15.. Either privatization or liquidation of loss making PEs needs to be accelerated to reduce the budget drain. The weak financial position of PEs has led to large unfunded liabilities, especially for pension and other related retirement benefits, which could ultimately become the government’s liabilities. It may be noted that due to the lack of accurate and updated data, the contingent liability of PEs presented here are at best conservative estimates. It is likely that the government is exposed to much higher level of liabilities. In this regard, fiscal and macroeconomic stability could potentially be subject to significant risks. Continuing the adjustment of electricity tariffs and automatic adjustment of fuel prices to reflect the true cost of production will help to lower the losses and liabilities.

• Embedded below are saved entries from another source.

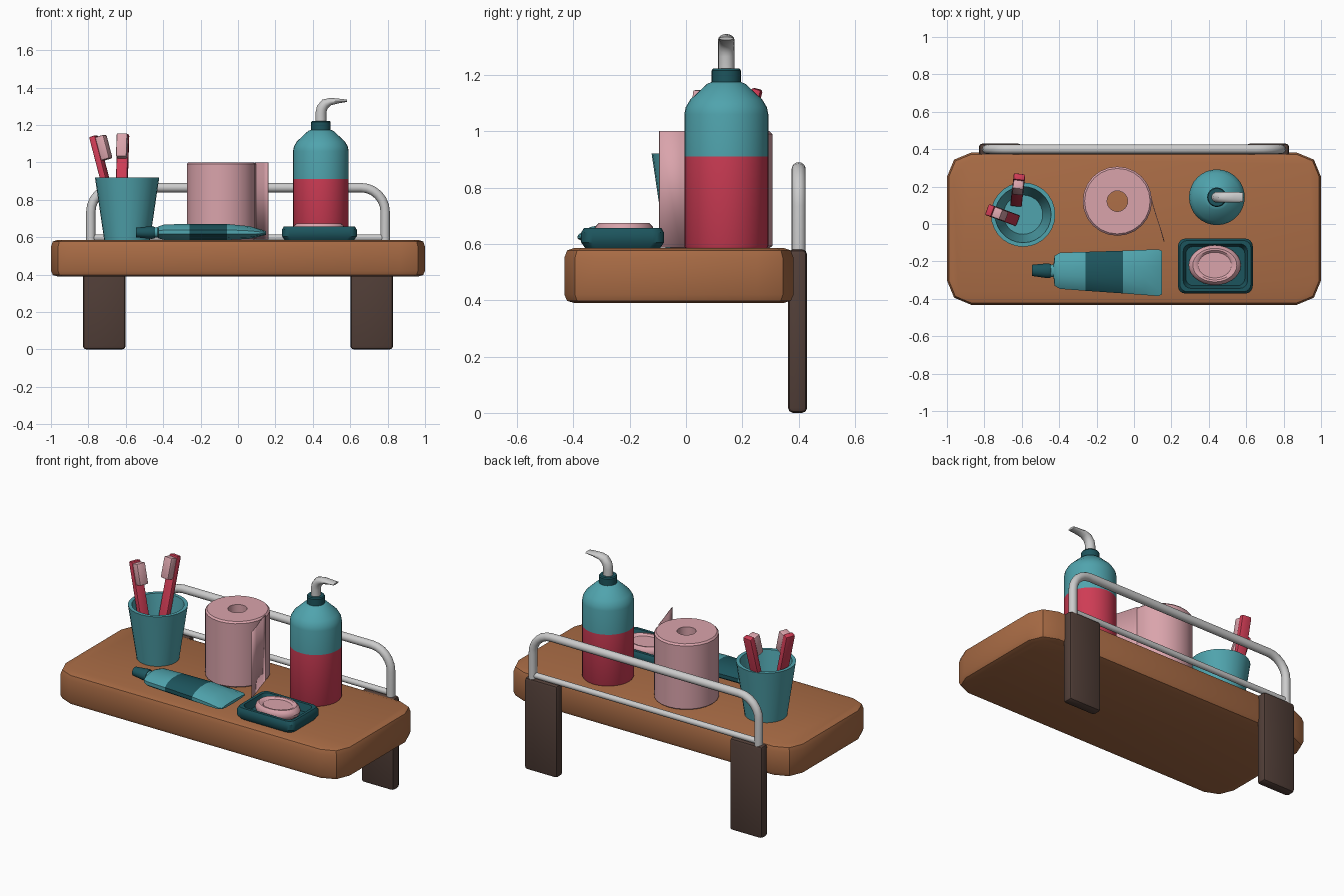
import bpy, bmesh, math
from mathutils import Vector, Matrix

if "Cube" in bpy.data.objects:
    bpy.data.objects.remove(bpy.data.objects["Cube"])


def material(name, rgb):
    m = bpy.data.materials.new(name)
    m.diffuse_color = (*rgb, 1)
    m.use_nodes = True
    m.node_tree.nodes["Principled BSDF"].inputs["Base Color"].default_value = m.diffuse_color
    return m


WOOD = material("wood", (0.40, 0.15, 0.06))
BROWN = material("dark_brown", (0.085, 0.05, 0.04))
TEAL = material("teal", (0.08, 0.37, 0.42))
DARK = material("dark_teal", (0.012, 0.09, 0.11))
RED = material("red", (0.62, 0.045, 0.09))
PINK = material("pink", (0.70, 0.37, 0.41))


def finish(name, bm, mats=(), angle=35):
    bmesh.ops.recalc_face_normals(bm, faces=bm.faces)
    me = bpy.data.meshes.new(name)
    bm.to_mesh(me)
    bm.free()
    for m in mats:
        me.materials.append(m)
    me.shade_smooth()
    me.set_sharp_from_angle(angle=math.radians(angle))
    ob = bpy.data.objects.new(name, me)
    bpy.context.collection.objects.link(ob)
    return ob


def loft(name, rings, mats=(), loop=False, bands=None, angle=35):
    """Skin closed rings of points; cap the ends or join last to first."""
    bm = bmesh.new()
    vs = [[bm.verts.new(p) for p in r] for r in rings]
    n = len(rings[0])
    for i in range(len(vs) if loop else len(vs) - 1):
        a, b = vs[i], vs[(i + 1) % len(vs)]
        for j in range(n):
            k = (j + 1) % n
            f = bm.faces.new((a[j], a[k], b[k], b[j]))
            f.material_index = bands[i] if bands else 0
    if not loop:
        bm.faces.new(vs[0])
        bm.faces.new(vs[-1])
    return finish(name, bm, mats, angle)


def ellipse(cx, cy, z, rx, ry=None, n=32):
    ry = rx if ry is None else ry
    return [(cx + rx * math.cos(2 * math.pi * i / n),
             cy + ry * math.sin(2 * math.pi * i / n), z) for i in range(n)]


def lathe(name, cx, cy, profile, mats, n=32, **kw):
    return loft(name, [ellipse(cx, cy, z, r, n=n) for r, z in profile], mats, **kw)


def rounded_rect(cx, cy, hx, hy, r, z, seg):
    pts = []
    for q, (sx, sy) in enumerate(((1, 1), (-1, 1), (-1, -1), (1, -1))):
        for i in range(seg + 1):
            a = math.pi / 2 * (q + i / seg)
            pts.append((cx + sx * (hx - r) + r * math.cos(a),
                        cy + sy * (hy - r) + r * math.sin(a), z))
    return pts


def box(name, size, matrix, mat, bevel):
    bm = bmesh.new()
    bmesh.ops.create_cube(bm, size=1)
    bmesh.ops.scale(bm, vec=size, verts=bm.verts)
    bmesh.ops.bevel(bm, geom=bm.edges[:], offset=bevel, segments=2,
                    profile=0.5, affect='EDGES')
    bm.transform(matrix)
    return finish(name, bm, [mat])


def tube(name, pts, r):
    """Round bar along points lying in one y plane."""
    rings = []
    P = [Vector(p) for p in pts]
    for i, p in enumerate(P):
        t = (P[min(i + 1, len(P) - 1)] - P[max(i - 1, 0)]).normalized()
        side = t.cross(Vector((0, 1, 0)))
        rings.append([p + r * (math.cos(a) * side + math.sin(a) * Vector((0, 1, 0)))
                      for a in (2 * math.pi * k / 16 for k in range(16))])
    return loft(name, rings)


# shelf board
loft("shelf_board", [rounded_rect(0, -0.025, 1 - d, 0.407 - d, 0.13 - d, z, 2)
                     for d, z in ((0.035, 0.39), (0.01, 0.398), (0, 0.42),
                                  (0, 0.55), (0.01, 0.577), (0.035, 0.585))], [WOOD])

# wall brackets
for s, side in ((-1, "left"), (1, "right")):
    box(side + "_bracket", (0.228, 0.068, 0.58),
        Matrix.Translation((s * 0.715, 0.396, 0.29)), BROWN, 0.018)

# rail: bent hoop and lower bar
half = [(0.787 - 0.13 + 0.13 * math.cos(a), 0.4, 0.735 + 0.13 * math.sin(a))
        for a in (math.pi / 2 * i / 6 for i in range(7))]
half = [(0.787, 0.4, 0.56)] + half
tube("rail_hoop", half + [(-x, y, z) for x, y, z in reversed(half)], 0.025)
tube("rail_lower_bar", [(-0.787, 0.4, 0.597), (0.787, 0.4, 0.597)], 0.018)

# cup
lathe("cup", -0.593, 0.05, [(0.122, 0.583), (0.172, 0.92), (0.15, 0.92), (0.105, 0.61)],
      [TEAL], n=28)

# toothbrushes leaning in the cup
for i, (lo, hi) in enumerate((((-0.63, 0.11, 0.615), (-0.613, 0.253, 1.15)),
                              ((-0.635, 0.022, 0.615), (-0.772, 0.073, 1.14))), 1):
    lo, hi = Vector(lo), Vector(hi)
    z = (hi - lo).normalized()
    x = z.cross(Vector((0, 0, 1))).normalized()
    y = z.cross(x)
    if y.dot(hi - Vector((-0.593, 0.05, hi.z))) > 0:
        x, y = -x, -y
    rot = Matrix((x, y, z)).transposed().to_4x4()
    L = (hi - lo).length
    box(f"brush_handle_{i}", (0.062, 0.036, L),
        Matrix.Translation((lo + hi) / 2) @ rot, RED, 0.008)
    box(f"brush_bristles_{i}", (0.058, 0.05, 0.13),
        Matrix.Translation(hi - z * 0.075 + y * 0.04) @ rot, PINK, 0.008)

# paper roll with a loose sheet
lathe("paper_roll", -0.089, 0.122, [(0.185, 0.593), (0.185, 0.99), (0.175, 1.0), (0.055, 1.0),
                                    (0.055, 0.585), (0.175, 0.585)], [PINK], n=24, loop=True)
bm = bmesh.new()
path = [(0.094, 0.14), (0.104, 0.10), (0.122, 0.04), (0.142, -0.02), (0.163, -0.094)]
cols = [[bm.verts.new((x, y, z)) for z in (0.587, 1.0)] for x, y in path]
for a, b in zip(cols, cols[1:]):
    bm.faces.new((a[0], b[0], b[1], a[1]))
sheet = finish("loose_sheet", bm, [PINK])
sheet.modifiers.new("thickness", 'SOLIDIFY').thickness = 0.004


# toothpaste tube: sections along x as (x, centre y, half width, half height, centre z)
def sections(rows, n=12):
    return [[(x, cy + w * math.cos(2 * math.pi * (i + .5) / n) / math.cos(math.pi / n),
              cz + h * math.sin(2 * math.pi * (i + .5) / n) / math.sin(math.pi * 5 / n / 1)
              if n != 12 else cz + h * math.sin(2 * math.pi * (i + .5) / n) / math.sin(math.pi * 5 / 12))
             for i in range(n)] for x, cy, w, h, cz in rows]


loft("paste_tube", sections([(-0.46, -0.25, 0.028, 0.024, 0.626), (-0.43, -0.25, 0.035, 0.028, 0.626),
                             (-0.425, -0.25, 0.08, 0.032, 0.626), (-0.395, -0.25, 0.097, 0.041, 0.627),
                             (-0.26, -0.253, 0.104, 0.043, 0.628), (-0.06, -0.257, 0.114, 0.043, 0.628),
                             (0.06, -0.259, 0.121, 0.034, 0.625), (0.13, -0.26, 0.125, 0.016, 0.623),
                             (0.15, -0.26, 0.115, 0.009, 0.622)]),
     [TEAL, DARK], bands=[0, 0, 0, 0, 1, 0, 0, 0])
loft("paste_cap", sections([(-0.545, -0.248, 0.03, 0.026, 0.625), (-0.46, -0.25, 0.04, 0.034, 0.625),
                            (-0.445, -0.25, 0.036, 0.03, 0.625)]), [DARK])

# soap dish and soap
loft("soap_dish", [rounded_rect(0.435, -0.225, hx, hy, 0.04, z, 4)
                   for hx, hy, z in ((0.185, 0.132, 0.583), (0.2, 0.147, 0.605), (0.2, 0.147, 0.64),
                                     (0.19, 0.137, 0.657), (0.172, 0.119, 0.657), (0.158, 0.105, 0.612))],
     [DARK])
loft("soap", [ellipse(0.432, -0.22, z, 0.14 * s, 0.107 * s, 28)
              for s, z in ((0.82, 0.61), (0.96, 0.625), (1, 0.643), (0.95, 0.662),
                           (0.84, 0.674), (0.74, 0.673), (0.64, 0.663))], [PINK])

# pump bottle
BX, BY = 0.443, 0.143
lathe("bottle", BX, BY, [(0.144, 0.583), (0.149, 0.592), (0.149, 0.91), (0.149, 1.06), (0.144, 1.085),
                         (0.128, 1.112), (0.068, 1.168), (0.05, 1.175)],
      [RED, TEAL], bands=[0, 0, 1, 1, 1, 1, 1])
lathe("bottle_collar", BX, BY, [(0.052, 1.165), (0.052, 1.215), (0.047, 1.222)], [DARK], n=24)

# pump stem and spout: (x, z, tilt, half thickness, half width)
rings = []
for x, z, tilt, h, w in ((BX, 1.21, 0, 0.029, 0.029), (BX, 1.265, 0, 0.029, 0.029),
                         (0.449, 1.29, 25, 0.029, 0.029), (0.466, 1.313, 55, 0.027, 0.029),
                         (0.495, 1.325, 82, 0.02, 0.029), (0.535, 1.328, 92, 0.013, 0.028),
                         (0.583, 1.329, 100, 0.006, 0.026)):
    t = math.radians(tilt)
    rings.append([(x + h * math.cos(a) * math.cos(t), BY + w * math.sin(a),
                   z - h * math.cos(a) * math.sin(t))
                  for a in (2 * math.pi * k / 16 for k in range(16))])
loft("pump_spout", rings)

 Absorptive capacity generally refers to the skills mastered by bureaucracy, state of infrastructure, and quality of institutions.
 Subsidies include direct subsidies to non-financial public corporations and private enterprises only. Actual direct and indirect subsidies are much higher. This does not include subsidies for chemical and organic fertilizer, micro-hydropower projects, transportation subsidy for seed and fertilizer supply, and interest subsidies to farmers groups and cooperatives, among others.
 Use of goods and services consists of (i) rent & services; (ii) operation and maintenance of capital assets; (iii) office materials and services; (iv) consultancy and other services fee; (v) program expenses; (vi) monitoring, evaluation and travel expenses; (vii) recurrent contingencies; and (viii) miscellaneous.
 The Commission for Investigation of Abuse of Authority’s (CIAA) pro-active monitoring of corruption in bureaucracy has also delayed decision making, especially those related to procurement.
 For a detailed analysis on prospects for Nepal’s graduation to a developing country status by 2022, see: ADB. August 2013. Macroeconomic Update. Vol.1, No.2, Manila: Asian Development Bank.
 The cost of collection per NRs1,000 decreased from NRs16.4 in FY2007 to NRs12.7 in FY2011.
 Fiscal balance is computed as expenditures (including net lending) minus revenue (including grants). However, normal fiscal balance (revenue minus expenditure and net financing) was a surplus equivalent to 1.3% of GDP.
 The high losses of NEA are also attributed to the rising electricity import, which is sold at suppressed rates, from India, and the still large provisioning for pension and gratuity of employees. The average electricity import price is NRs8.4 per unit, but the retail price is NRs8.04 per unit. Nepal imports around 250 MW of electricity during the dry season.